When I was in college, one of my projects for an agricultural communications class was to find a product to promote. I chose soybeans. Most of us think of soybeans as livestock feed because that’s how 70% of the crop is used. My project was to see how soybeans could be used as human food.
Back then, soy wasn’t nearly as popular as it is now. But my mom faithfully gathered some of my father’s still-green soybeans and brought them to me at school, so I could finish my project and develop a few recipes to use what Illinois farmers grew.
Fast-forward more years than I want to admit. Today, soy products fill grocery store shelves: soy protein powder, soy nuts, soy burgers, plus edamame. Grocery stores sell frozen edamame in the shell or already shelled, as well as roasted edamame. And my husband and I often order an appetizer of edamame at our favorite Asian restaurant.

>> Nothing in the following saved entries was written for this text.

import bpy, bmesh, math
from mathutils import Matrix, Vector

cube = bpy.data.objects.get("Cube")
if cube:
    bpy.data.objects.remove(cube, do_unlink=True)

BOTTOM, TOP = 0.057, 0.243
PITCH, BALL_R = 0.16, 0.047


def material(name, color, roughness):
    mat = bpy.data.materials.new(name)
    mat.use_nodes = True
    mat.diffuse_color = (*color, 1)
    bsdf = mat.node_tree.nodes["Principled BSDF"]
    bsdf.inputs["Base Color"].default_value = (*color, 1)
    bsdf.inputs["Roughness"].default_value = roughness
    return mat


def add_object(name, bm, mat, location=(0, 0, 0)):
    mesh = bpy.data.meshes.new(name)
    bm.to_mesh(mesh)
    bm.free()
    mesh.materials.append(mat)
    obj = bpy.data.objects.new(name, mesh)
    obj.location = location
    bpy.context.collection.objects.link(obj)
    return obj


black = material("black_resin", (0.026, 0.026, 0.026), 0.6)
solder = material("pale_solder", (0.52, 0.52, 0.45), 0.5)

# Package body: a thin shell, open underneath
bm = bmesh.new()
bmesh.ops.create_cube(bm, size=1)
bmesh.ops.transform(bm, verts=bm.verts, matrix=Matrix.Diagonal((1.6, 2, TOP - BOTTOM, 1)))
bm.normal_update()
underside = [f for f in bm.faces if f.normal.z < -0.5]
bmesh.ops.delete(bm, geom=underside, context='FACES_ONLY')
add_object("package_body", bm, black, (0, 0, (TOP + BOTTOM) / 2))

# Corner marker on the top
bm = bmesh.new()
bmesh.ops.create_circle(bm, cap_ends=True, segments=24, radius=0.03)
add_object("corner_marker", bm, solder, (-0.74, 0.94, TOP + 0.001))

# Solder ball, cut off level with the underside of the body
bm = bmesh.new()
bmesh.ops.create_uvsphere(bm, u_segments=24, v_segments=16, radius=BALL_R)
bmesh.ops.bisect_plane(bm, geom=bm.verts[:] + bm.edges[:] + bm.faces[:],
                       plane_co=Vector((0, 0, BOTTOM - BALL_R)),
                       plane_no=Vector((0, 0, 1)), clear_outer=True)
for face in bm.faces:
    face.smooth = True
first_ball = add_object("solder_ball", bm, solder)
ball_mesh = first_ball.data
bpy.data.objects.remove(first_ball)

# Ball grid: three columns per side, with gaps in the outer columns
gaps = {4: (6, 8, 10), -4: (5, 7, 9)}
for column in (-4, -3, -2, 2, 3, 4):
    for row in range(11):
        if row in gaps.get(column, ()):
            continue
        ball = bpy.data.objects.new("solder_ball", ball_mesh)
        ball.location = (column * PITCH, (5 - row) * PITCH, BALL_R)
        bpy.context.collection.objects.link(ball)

What is edamame? As it turns out, it’s just a fancy name for boiled green soybeans. The real secret is that they are much yummier than they sound. Edamame can be used in much the same way as other types of beans. However, it tends to be used more like a vegetable — added to salads or eaten on its own like a snack. Edamame is often served in the inedible pods. Pop the beans out of the pod before you eat them. Cooking edamame is simple. Unlike most other beans, edamame doesn’t require a long time to cook. Boiling it for 3 to 5 minutes is usually enough, but it can also be steamed, microwaved or pan-fried.
Here’s to giving edamame a try — it’s nutritious and tasty. A half cup is full of fiber, protein, vitamin and minerals, and low in calories. The best thing? You’re helping a farmer. Here’s a recipe from Publix Supermarkets.
2 carrots, peeled and finely chopped
¼ cup fresh cilantro, finely chopped
1 medium red bell pepper, finely chopped
3 ears fresh corn, husks and silks removed
1 (10-ounce) package shelled edamame
1 (15-ounce) can low-sodium chickpeas, drained and rinsed
½ cup golden raisins
1½ cups peach mango salsa, drained
Peel and chop carrots (1 cup). Chop cilantro and bell pepper (1 cup). Slice kernels off cobs (2 cups). Cook corn and edamame in microwave for 2 minutes. Combine all ingredients; toss to coat. Serves 6.
Per serving: 200 calories, 10 grams of protein, 33 grams of carbohydrates, 3 grams of fat, 0 milligrams of cholesterol, 5 grams of fiber, 270 milligrams of sodium
Fargo is a dietitian for Hy-Vee in Springfield, Ill. Send recipe ideas to her at email@example.com.